This ties in quite well with my published theory on friendship, whereby the number of real friends (on the highest level) is usually 1-3 persons.

When exploring satisfaction and overall life, the study found that people were less satisfied when living in a densely populated community.

The higher the population density of the immediate environment, the less happy” said Evolutionary psychologists Satoshi Kanazawa of the London School of Economics and Norman Li of Singapore Management University.

The second finding was that people self-reported greater happiness when they had more social interactions with their close friend.

Except for intelligent people, being the one big exception. For intelligent people, the findings were completely reversed.

In my friendship theory, I believe that people can only be close friends with a small number of people, and therefor there wouldn’t be as much social interaction as with having a high number of close friends.

Now this study is just proving that this would only be true for intelligent people.

“The effect of population density on life satisfaction was therefore more than twice as large for low-IQ individuals than for high-IQ individuals,” they found.
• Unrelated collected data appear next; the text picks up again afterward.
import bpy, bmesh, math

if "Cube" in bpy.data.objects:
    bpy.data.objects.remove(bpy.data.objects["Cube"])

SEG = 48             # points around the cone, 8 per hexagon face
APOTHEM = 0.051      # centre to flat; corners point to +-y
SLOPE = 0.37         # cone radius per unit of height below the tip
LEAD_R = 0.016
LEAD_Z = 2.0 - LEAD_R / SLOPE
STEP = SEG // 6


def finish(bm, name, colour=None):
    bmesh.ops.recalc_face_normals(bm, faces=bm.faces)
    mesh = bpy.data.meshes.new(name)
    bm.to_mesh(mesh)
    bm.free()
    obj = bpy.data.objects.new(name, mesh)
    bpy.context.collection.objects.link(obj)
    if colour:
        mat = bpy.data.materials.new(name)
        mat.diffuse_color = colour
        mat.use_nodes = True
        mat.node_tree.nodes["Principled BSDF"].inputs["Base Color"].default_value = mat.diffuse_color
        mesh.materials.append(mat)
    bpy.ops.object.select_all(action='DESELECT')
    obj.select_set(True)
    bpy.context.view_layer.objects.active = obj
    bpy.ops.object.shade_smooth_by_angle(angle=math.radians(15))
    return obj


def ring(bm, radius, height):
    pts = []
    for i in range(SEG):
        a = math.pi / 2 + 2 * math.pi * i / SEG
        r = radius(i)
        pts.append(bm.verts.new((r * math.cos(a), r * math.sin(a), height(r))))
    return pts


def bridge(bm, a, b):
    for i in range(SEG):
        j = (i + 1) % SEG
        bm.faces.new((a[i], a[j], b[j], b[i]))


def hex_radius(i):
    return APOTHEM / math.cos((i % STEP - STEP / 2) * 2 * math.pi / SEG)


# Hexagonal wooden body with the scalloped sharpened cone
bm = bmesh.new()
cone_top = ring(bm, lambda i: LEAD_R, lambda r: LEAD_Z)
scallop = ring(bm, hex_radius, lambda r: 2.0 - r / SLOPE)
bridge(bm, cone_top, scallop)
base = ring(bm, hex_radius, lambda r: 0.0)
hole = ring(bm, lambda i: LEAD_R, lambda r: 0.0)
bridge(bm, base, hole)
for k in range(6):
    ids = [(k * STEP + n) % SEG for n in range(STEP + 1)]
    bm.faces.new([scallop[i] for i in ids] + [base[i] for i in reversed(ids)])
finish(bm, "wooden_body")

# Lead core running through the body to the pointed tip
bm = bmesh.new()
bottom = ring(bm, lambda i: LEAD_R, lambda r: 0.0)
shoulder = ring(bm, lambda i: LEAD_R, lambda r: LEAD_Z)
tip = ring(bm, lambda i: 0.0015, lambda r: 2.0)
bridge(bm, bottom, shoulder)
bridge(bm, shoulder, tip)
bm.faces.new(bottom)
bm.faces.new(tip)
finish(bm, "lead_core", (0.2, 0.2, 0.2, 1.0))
And “more intelligent individuals were actually less satisfied with life if they socialized with their friends more frequently.”

So basically, smart people are less happy when they spend more time with their friends.
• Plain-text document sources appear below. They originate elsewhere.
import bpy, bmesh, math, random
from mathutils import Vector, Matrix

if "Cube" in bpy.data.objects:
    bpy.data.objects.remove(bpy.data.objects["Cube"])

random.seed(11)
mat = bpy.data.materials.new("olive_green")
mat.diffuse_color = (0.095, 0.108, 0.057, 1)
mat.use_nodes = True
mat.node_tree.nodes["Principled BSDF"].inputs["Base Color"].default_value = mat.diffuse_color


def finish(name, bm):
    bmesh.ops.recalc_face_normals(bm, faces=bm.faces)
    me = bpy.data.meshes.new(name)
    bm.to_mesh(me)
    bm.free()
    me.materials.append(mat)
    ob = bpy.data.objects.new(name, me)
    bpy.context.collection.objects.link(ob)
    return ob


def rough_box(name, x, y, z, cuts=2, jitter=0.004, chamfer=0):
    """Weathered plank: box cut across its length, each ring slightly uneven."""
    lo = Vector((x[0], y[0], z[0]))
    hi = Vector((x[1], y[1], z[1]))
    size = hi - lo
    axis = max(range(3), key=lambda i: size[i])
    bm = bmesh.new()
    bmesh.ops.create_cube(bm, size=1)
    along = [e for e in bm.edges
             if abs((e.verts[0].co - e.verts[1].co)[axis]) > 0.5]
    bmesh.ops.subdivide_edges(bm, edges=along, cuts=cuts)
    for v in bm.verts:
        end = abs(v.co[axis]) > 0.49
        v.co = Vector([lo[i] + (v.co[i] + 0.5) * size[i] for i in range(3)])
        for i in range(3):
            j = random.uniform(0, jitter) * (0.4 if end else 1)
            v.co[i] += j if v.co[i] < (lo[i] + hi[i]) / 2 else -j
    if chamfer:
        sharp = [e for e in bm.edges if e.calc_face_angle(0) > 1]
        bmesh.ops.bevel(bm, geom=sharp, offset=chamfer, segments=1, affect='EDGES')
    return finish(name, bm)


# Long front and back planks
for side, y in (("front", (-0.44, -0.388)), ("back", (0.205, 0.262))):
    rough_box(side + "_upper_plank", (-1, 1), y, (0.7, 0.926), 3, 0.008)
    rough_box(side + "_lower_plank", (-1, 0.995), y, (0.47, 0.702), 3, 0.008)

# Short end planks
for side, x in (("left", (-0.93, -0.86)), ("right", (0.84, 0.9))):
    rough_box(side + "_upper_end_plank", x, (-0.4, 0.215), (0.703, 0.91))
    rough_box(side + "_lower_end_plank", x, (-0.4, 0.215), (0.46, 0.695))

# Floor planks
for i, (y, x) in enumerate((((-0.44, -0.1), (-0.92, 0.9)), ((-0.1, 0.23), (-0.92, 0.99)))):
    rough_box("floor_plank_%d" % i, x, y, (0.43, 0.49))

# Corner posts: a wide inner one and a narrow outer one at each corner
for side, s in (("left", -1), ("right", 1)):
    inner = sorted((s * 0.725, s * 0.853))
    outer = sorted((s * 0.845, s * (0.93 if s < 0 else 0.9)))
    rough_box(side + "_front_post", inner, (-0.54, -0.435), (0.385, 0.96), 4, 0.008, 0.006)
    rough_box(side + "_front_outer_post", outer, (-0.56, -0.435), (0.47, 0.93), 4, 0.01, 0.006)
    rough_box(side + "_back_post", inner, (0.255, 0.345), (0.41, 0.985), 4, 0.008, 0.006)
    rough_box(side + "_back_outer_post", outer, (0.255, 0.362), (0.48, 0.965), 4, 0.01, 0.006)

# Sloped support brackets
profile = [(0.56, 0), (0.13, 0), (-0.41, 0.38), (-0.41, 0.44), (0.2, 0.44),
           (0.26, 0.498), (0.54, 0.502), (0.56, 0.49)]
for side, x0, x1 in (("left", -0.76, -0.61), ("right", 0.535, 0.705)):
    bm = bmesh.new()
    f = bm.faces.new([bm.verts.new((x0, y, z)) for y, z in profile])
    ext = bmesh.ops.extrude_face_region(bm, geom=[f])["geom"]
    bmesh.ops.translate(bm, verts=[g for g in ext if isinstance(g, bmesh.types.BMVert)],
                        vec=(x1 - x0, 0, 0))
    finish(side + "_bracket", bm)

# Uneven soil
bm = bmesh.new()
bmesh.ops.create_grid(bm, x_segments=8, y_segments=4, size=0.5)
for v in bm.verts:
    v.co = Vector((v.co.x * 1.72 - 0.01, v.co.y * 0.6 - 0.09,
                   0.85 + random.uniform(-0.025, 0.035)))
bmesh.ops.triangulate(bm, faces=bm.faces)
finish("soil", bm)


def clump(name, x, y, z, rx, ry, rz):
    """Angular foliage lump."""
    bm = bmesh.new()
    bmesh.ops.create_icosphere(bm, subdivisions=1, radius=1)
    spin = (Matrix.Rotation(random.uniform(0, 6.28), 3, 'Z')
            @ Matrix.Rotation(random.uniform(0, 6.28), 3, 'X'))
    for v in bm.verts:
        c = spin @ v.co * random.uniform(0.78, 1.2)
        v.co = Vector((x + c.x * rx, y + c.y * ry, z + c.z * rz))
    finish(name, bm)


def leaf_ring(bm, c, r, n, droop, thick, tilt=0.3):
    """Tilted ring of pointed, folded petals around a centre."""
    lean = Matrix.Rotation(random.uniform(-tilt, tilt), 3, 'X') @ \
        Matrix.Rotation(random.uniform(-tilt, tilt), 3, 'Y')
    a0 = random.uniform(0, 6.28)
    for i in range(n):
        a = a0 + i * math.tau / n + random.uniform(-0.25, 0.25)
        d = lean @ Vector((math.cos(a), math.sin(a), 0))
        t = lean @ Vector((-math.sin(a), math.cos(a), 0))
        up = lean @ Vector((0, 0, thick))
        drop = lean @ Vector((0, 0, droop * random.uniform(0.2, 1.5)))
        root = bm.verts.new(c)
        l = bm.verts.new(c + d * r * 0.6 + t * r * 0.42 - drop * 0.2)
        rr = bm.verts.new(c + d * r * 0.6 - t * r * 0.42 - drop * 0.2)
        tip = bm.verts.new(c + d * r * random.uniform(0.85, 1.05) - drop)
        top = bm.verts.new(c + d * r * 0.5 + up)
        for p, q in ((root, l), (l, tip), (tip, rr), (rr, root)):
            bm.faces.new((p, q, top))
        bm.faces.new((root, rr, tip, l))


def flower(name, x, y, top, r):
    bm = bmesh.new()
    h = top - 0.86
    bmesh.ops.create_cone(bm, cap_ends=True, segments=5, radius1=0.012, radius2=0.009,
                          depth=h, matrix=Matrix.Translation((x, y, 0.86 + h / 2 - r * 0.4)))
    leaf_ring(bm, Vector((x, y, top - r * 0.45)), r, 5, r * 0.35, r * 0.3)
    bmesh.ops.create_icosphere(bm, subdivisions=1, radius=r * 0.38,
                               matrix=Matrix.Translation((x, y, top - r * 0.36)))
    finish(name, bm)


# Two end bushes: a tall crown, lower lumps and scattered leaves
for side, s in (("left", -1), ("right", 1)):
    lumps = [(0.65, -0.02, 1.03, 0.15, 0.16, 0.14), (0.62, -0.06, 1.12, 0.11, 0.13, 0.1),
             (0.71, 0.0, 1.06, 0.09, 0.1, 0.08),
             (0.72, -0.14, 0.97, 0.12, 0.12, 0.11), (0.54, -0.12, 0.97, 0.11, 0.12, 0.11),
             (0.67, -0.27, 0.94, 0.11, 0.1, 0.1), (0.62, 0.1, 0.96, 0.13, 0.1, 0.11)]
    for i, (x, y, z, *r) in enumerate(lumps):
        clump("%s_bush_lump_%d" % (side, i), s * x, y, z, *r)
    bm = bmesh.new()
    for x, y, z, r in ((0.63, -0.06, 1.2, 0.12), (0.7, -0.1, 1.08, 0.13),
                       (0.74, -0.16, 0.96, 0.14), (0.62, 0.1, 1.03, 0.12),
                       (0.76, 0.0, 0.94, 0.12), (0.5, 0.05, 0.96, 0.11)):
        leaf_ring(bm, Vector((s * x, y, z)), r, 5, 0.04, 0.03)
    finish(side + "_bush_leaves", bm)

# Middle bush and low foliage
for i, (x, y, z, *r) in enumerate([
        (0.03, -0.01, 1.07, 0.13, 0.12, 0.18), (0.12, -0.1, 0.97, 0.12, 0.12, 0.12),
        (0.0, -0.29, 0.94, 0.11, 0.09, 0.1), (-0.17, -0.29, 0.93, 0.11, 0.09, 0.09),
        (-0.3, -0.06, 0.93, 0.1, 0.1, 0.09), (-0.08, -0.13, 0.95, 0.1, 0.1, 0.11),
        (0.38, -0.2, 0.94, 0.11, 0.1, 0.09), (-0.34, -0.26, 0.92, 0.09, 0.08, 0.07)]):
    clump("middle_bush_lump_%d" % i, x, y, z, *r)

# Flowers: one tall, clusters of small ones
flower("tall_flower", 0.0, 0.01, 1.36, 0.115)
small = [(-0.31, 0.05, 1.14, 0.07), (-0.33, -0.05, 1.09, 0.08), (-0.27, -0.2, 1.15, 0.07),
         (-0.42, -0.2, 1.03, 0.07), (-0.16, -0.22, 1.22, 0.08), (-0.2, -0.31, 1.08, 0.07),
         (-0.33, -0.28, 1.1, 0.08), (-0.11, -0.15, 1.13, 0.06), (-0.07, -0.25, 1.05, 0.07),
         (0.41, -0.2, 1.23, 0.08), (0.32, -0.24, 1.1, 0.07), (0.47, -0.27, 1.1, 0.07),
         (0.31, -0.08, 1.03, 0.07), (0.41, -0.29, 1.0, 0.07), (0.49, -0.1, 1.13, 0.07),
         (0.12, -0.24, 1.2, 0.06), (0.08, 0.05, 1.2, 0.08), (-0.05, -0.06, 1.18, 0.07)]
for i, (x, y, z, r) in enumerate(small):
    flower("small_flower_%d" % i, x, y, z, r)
But why would this be the case? Because constantly being around large groups of people can make a person feel more lonely and unhappy.

What I find the most fascinating, is how intelligence is correlated with social satisfaction. Perhaps those with more intelligence, and less likely to spend so much time on socialising as they rather focus on investing into another longer term objective.

It may be that frequent social interactions detract from pursuing a research goal an intelligent person may have, as it may negatively affect their overall satisfaction.

The researchers talked about paleo-happiness in their study, smarter people are better prepared to deal with new challenges. “More intelligent individuals, who possess higher levels of general intelligence and thus greater ability to solve evolutionarily novel problems, may face less difficulty in comprehending and dealing with evolutionarily novel entities and situations,” they write.

Whatever type of person you are, the study says intelligent people socialise less. So perhaps we should all be not just balancing our social interactions, but limiting them to work on other long term goals?